The Pre-Raphaelite Brotherhood sought a return to the abundant detail, intense colors, and complex compositions of Pre-Raphaelite Italian art.
A Converted British Family Sheltering a Christian Missionary from the Persecution of the Druids
- Title: A Converted British Family Sheltering a Christian Missionary from the Persecution of the Druids
- Also: A Converted British Family Sheltering a Christian Priest from the Persecution of the Druids
- Artist: William Holman Hunt
- Date: 1860
- Medium: Oil on canvas
- Style: Pre-Raphaelite
- Type: Christian Art
- Dimensions: Height: 111 cm (43.7 in); Width: 141 cm (55.5 in)
- Museum: Ashmolean Museum
William Holman Hunt
- Name: William Holman Hunt
- Born: 1827, London, England
- Died: 1910 (aged 83), London, England,
- Nationality: English
- Notable works:
Dialogues at the Ashmolean Museum: Holman Hunt
A Virtual Tour of Pre-Raphaelite Artists
- Christ in the House of His Parents
- The Martyr of Solway
- Blow Blow Thou Wind
- The Black Brunswicker
- A Dream of the Past: Sir Isumbras at the Ford
- Our English Coasts
- Isabella and the Pot of Basil
- Self-portrait William Holman Hunt
- Sheltering a Christian Missionary from the Persecution of the Druids
- The Lady of Shalott
- The Favorites of the Emperor Honorius
- Circe Invidiosa
- I Am Half-Sick of Shadows, Said the Lady of Shalott
- Hylas and the Nymphs
- Echo and Narcissus
- Ulysses and the Sirens
- Consulting the Oracle
- A Tale from the Decameron
- Circe Offering the Cup to Ulysses
- Saint Eulalia
- Fair Rosamund
Ford Madox Brown
The Druids: What Do We Really Know?
“All great art is the work of the whole living creature, body and soul, and chiefly of the soul.”
– John Ruskin

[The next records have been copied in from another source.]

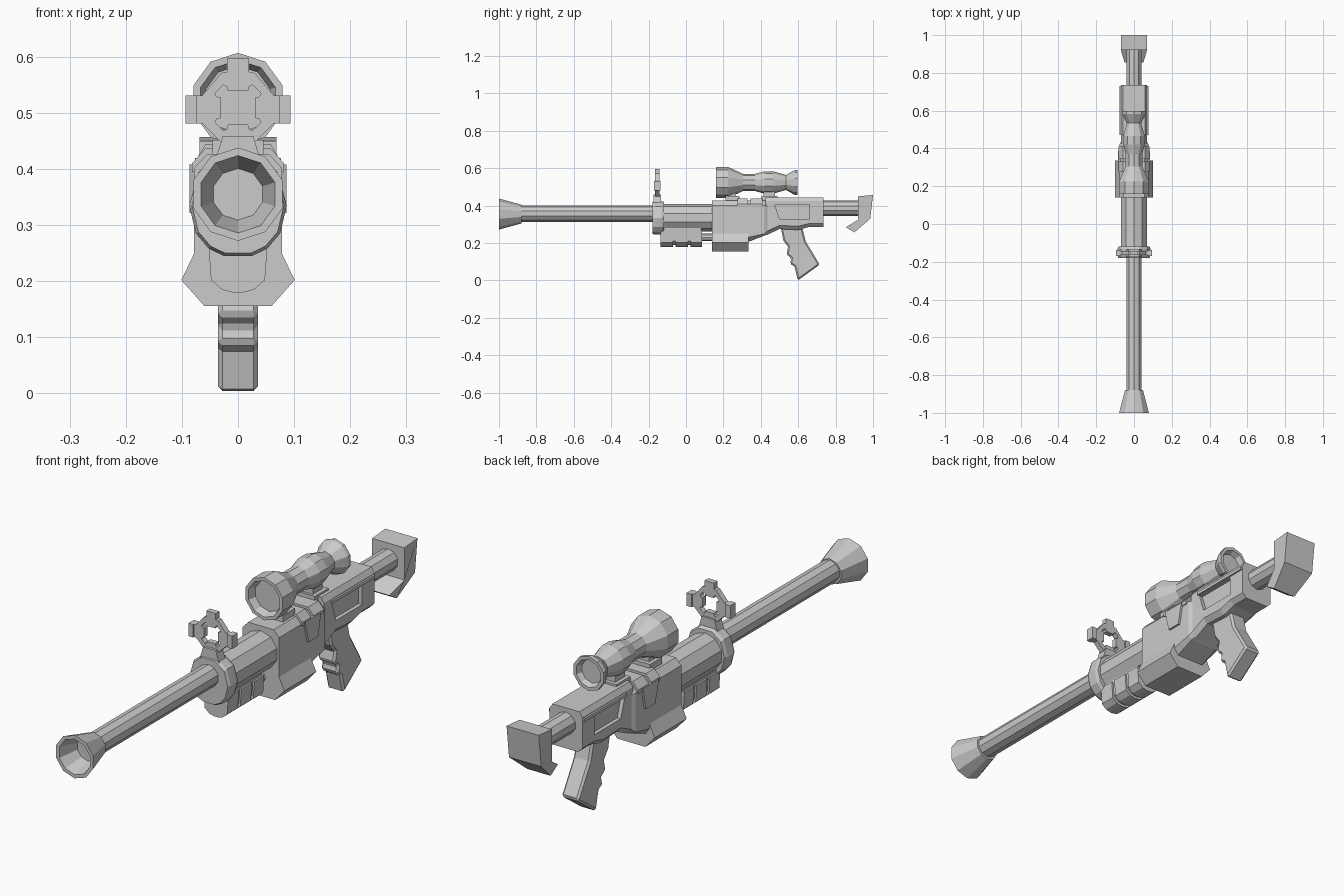
import bpy, bmesh, math


def finish(bm, name):
    bmesh.ops.recalc_face_normals(bm, faces=bm.faces)
    me = bpy.data.meshes.new(name)
    bm.to_mesh(me)
    bm.free()
    ob = bpy.data.objects.new(name, me)
    bpy.context.collection.objects.link(ob)
    return ob


def skin(name, rings):
    """Bridge rings of equal length and cap both ends."""
    bm = bmesh.new()
    loops = [[bm.verts.new(p) for p in r] for r in rings]
    n = len(loops[0])
    for a, b in zip(loops, loops[1:]):
        for i in range(n):
            j = (i + 1) % n
            bm.faces.new((a[i], a[j], b[j], b[i]))
    bm.faces.new(loops[0][::-1])
    bm.faces.new(loops[-1])
    return finish(bm, name)


def mirror(half):
    return half + [(-x, z) for x, z in reversed(half) if x > 0]


def loft(name, sections):
    """Sections across x, given as (y, half profile)."""
    return skin(name, [[(x, y, z) for x, z in mirror(h)] for y, h in sections])


def side_prism(name, pts, x0, x1):
    """Side profile (y, z) extruded across x."""
    return skin(name, [[(x, y, z) for y, z in pts] for x in (x0, x1)])


def lathe(name, profile, cz, sides=10):
    """Rings (y, radius) around an axis along y, with a corner on top."""
    ang = [math.pi / 2 + math.tau * i / sides for i in range(sides)]
    return skin(name, [[(r * math.cos(a), y, cz + r * math.sin(a)) for a in ang]
                       for y, r in profile])


def box(name, x, y0, y1, z0, z1):
    return side_prism(name, [(y0, z0), (y1, z0), (y1, z1), (y0, z1)], -x, x)


def cut(ob, cutter):
    m = ob.modifiers.new("cut", 'BOOLEAN')
    m.operation, m.solver, m.object = 'DIFFERENCE', 'EXACT', cutter
    cutter.hide_render = True
    cutter.hide_set(True)


def bevel(ob, w):
    m = ob.modifiers.new("bevel", 'BEVEL')
    m.width, m.segments, m.limit_method = w, 1, 'ANGLE'
    m.angle_limit = math.radians(50)


# barrel and flared hollow muzzle
lathe("barrel", [(-0.9, 0.043), (-0.12, 0.043)], 0.357)
lathe("muzzle", [(-0.92, 0.046), (-1, 0.069), (-1, 0.083), (-0.88, 0.05)], 0.355)

# handguard tube and front collar
lathe("handguard", [(-0.13, 0.073), (0.15, 0.073)], 0.336)
collar = [(0.03, 0.425), (0.07, 0.395), (0.087, 0.335), (0.075, 0.285),
          (0.052, 0.258), (0.025, 0.245)]
front = [(x * 0.94, 0.335 + (z - 0.335) * 0.94) for x, z in collar]
loft("front_collar", [(-0.18, front), (-0.168, collar), (-0.132, collar), (-0.118, front)])

# front sight: pedestal and cross-tabbed ring
loft("sight_pedestal", [(-0.175, [(0.027, 0.459), (0.042, 0.41)]),
                        (-0.135, [(0.027, 0.459), (0.042, 0.41)])])
plate = [(0.02, 0.597), (0.02, 0.573), (0.03, 0.571), (0.064, 0.531), (0.094, 0.531),
         (0.094, 0.481), (0.064, 0.481), (0.032, 0.449), (0.02, 0.445)]
sight = loft("front_sight", [(-0.165, plate), (-0.143, plate)])
q = [(0.018, 0.03), (0.02, 0.038), (0.026, 0.041), (0.041, 0.026), (0.038, 0.02), (0.03, 0.018)]
hole = [(x, 0.509 + z) for x, z in q] + [(x, 0.509 - z) for x, z in reversed(q)]
cut(sight, loft("sight_hole_cutter", [(-0.2, hole), (-0.1, hole)]))
for s in (-1, 1):
    side_prism("sight_tab", [(-0.17, 0.481), (-0.137, 0.481), (-0.137, 0.531), (-0.17, 0.531)],
               s * 0.073, s * 0.094)

# accessory rail under the handguard with raised ribs, and its rod
rail = [(0.053, 0.27), (0.048, 0.202), (0.028, 0.185), (0.008, 0.18)]
core = [(x * 0.88, z + 0.01) for x, z in rail]
loft("under_rail", [(-0.13, core), (0.08, core)])
for y0, y1 in ((-0.135, -0.07), (-0.055, 0.01), (0.025, 0.085)):
    loft("rail_rib", [(y0, rail), (y1, rail)])
lathe("rail_rod", [(0.07, 0.02), (0.16, 0.02)], 0.23, 8)

# receiver with flared lower half and sloping tail
upper = [(0.055, 0.427), (0.078, 0.402), (0.078, 0.25)]
body = loft("receiver", [(0.14, upper + [(0.101, 0.202), (0.06, 0.156)]),
                         (0.335, upper + [(0.101, 0.202), (0.06, 0.156)])])
loft("receiver_tail", [(0.33, upper + [(0.078, 0.23), (0.06, 0.205)]),
                       (0.42, upper + [(0.078, 0.25), (0.06, 0.24)]),
                       (0.435, [(0.05, 0.42), (0.07, 0.397), (0.07, 0.28),
                                (0.07, 0.265), (0.055, 0.25)])])
# strap over the receiver, with a tapered tab on each side
strap = [(0.058, 0.437), (0.082, 0.41), (0.082, 0.395), (0.04, 0.395)]
loft("receiver_strap", [(0.275, strap), (0.33, strap)])
loft("receiver_strap_rear", [(0.345, strap), (0.41, strap)])
tab = [(0.288, 0.408), (0.386, 0.408), (0.368, 0.322), (0.31, 0.322)]
for s in (-1, 1):
    side_prism("receiver_side_tab", tab, s * 0.07, s * 0.086)

# rear body with side recesses
top = [(0.058, 0.444), (0.07, 0.425)]
rear = loft("rear_body", [(0.425, top + [(0.07, 0.26), (0.052, 0.24)]),
                          (0.5, top + [(0.07, 0.295), (0.052, 0.275)]),
                          (0.6, top + [(0.07, 0.29), (0.052, 0.27)]),
                          (0.66, top + [(0.07, 0.305), (0.052, 0.287)]),
                          (0.735, top + [(0.07, 0.305), (0.052, 0.287)])])
recess = [(0.475, 0.405), (0.66, 0.405), (0.66, 0.33), (0.5, 0.33)]
for s in (-1, 1):
    cut(rear, side_prism("recess_cutter", recess, s * 0.055, s * 0.12))
    side_prism("recess_rib", [(0.47, 0.42), (0.73, 0.42), (0.73, 0.408), (0.47, 0.408)],
               s * 0.06, s * 0.077)

# grip with finger notches
grip = side_prism("grip", [(0.505, 0.29), (0.62, 0.29), (0.64, 0.21), (0.715, 0.085),
                           (0.598, 0.0), (0.58, 0.075), (0.556, 0.09), (0.563, 0.12),
                           (0.537, 0.14), (0.546, 0.18), (0.52, 0.215)], -0.036, 0.036)
bevel(grip, 0.008)

# stock tube and hooked shoulder pad
lathe("stock_tube", [(0.72, 0.042), (0.95, 0.042)], 0.386)
pad = [(0.92, 0.45, 0.069), (1.0, 0.457, 0.069), (0.985, 0.33, 0.069),
       (0.90, 0.257, 0.05), (0.855, 0.285, 0.05), (0.92, 0.325, 0.069)]
skin("shoulder_pad", [[(s * w, y, z) for y, z, w in pad] for s in (-1, 1)])

# scope with recessed lenses at both ends
lathe("scope", [(0.19, 0.06), (0.16, 0.07), (0.16, 0.083), (0.225, 0.083), (0.305, 0.046),
                (0.37, 0.046), (0.42, 0.06), (0.465, 0.06), (0.535, 0.04), (0.582, 0.067),
                (0.597, 0.067), (0.597, 0.054), (0.575, 0.045)], 0.524)
box("scope_mount_front", 0.03, 0.222, 0.268, 0.42, 0.5)
box("scope_mount_rear", 0.03, 0.415, 0.475, 0.42, 0.49)
for y0, y1 in ((0.21, 0.285), (0.405, 0.49)):
    box("scope_mount_foot", 0.045, y0, y1, 0.42, 0.452)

“The greatest foe to art is luxury; art cannot live in its atmosphere.”
– William Morris
“Art is not a study of positive reality; it is the seeking for ideal truth.”
– John Ruskin
“Better by far, you should forget and smile than that you should remember and be sad.”
– Christina Rossetti
“The past is not dead; it is living in us, and will be alive in the future which we are now helping to make.”
– William Morris
“The artist has done nothing till he has concealed himself — the art is imperfect which is visible-the feelings are but feebly touched if they permit us to reason on the methods of their excitement.”
– John Ruskin
“With the arrogance of youth, I determined to do no less than to transform the world with Beauty. If I have succeeded in some small way, if only in one small corner of the world, amongst the men and women I love, then I shall count myself blessed, and blessed, and blessed, and the work goes on.”
– William Morris
“When I am dead, my dearest,
Sing no sad songs for me.”
– Christina Rossetti
“Love, which is quickly kindled in the gentle heart, seized this man for the fair form that was taken from me; the manner still hurts me. Love which absolves no beloved one from loving, seized me so strongly with his charm that, as thou sees, it does not leave me yet.”
– Dante Gabriel Rossetti
The Pre-Raphaelites in Oxford: Ashmolean Museum – Paintings and Sculpture
The Druids Name and Places of Worship
“This is the forest primeval. The murmuring pines and the hemlocks, Bearded with moss, and in garments green, indistinct in the twilight, Stand like Druids of eld, with voices sad and prophetic.”
– Henry Wadsworth Longfellow
Photo Credit: William Holman Hunt [Public domain]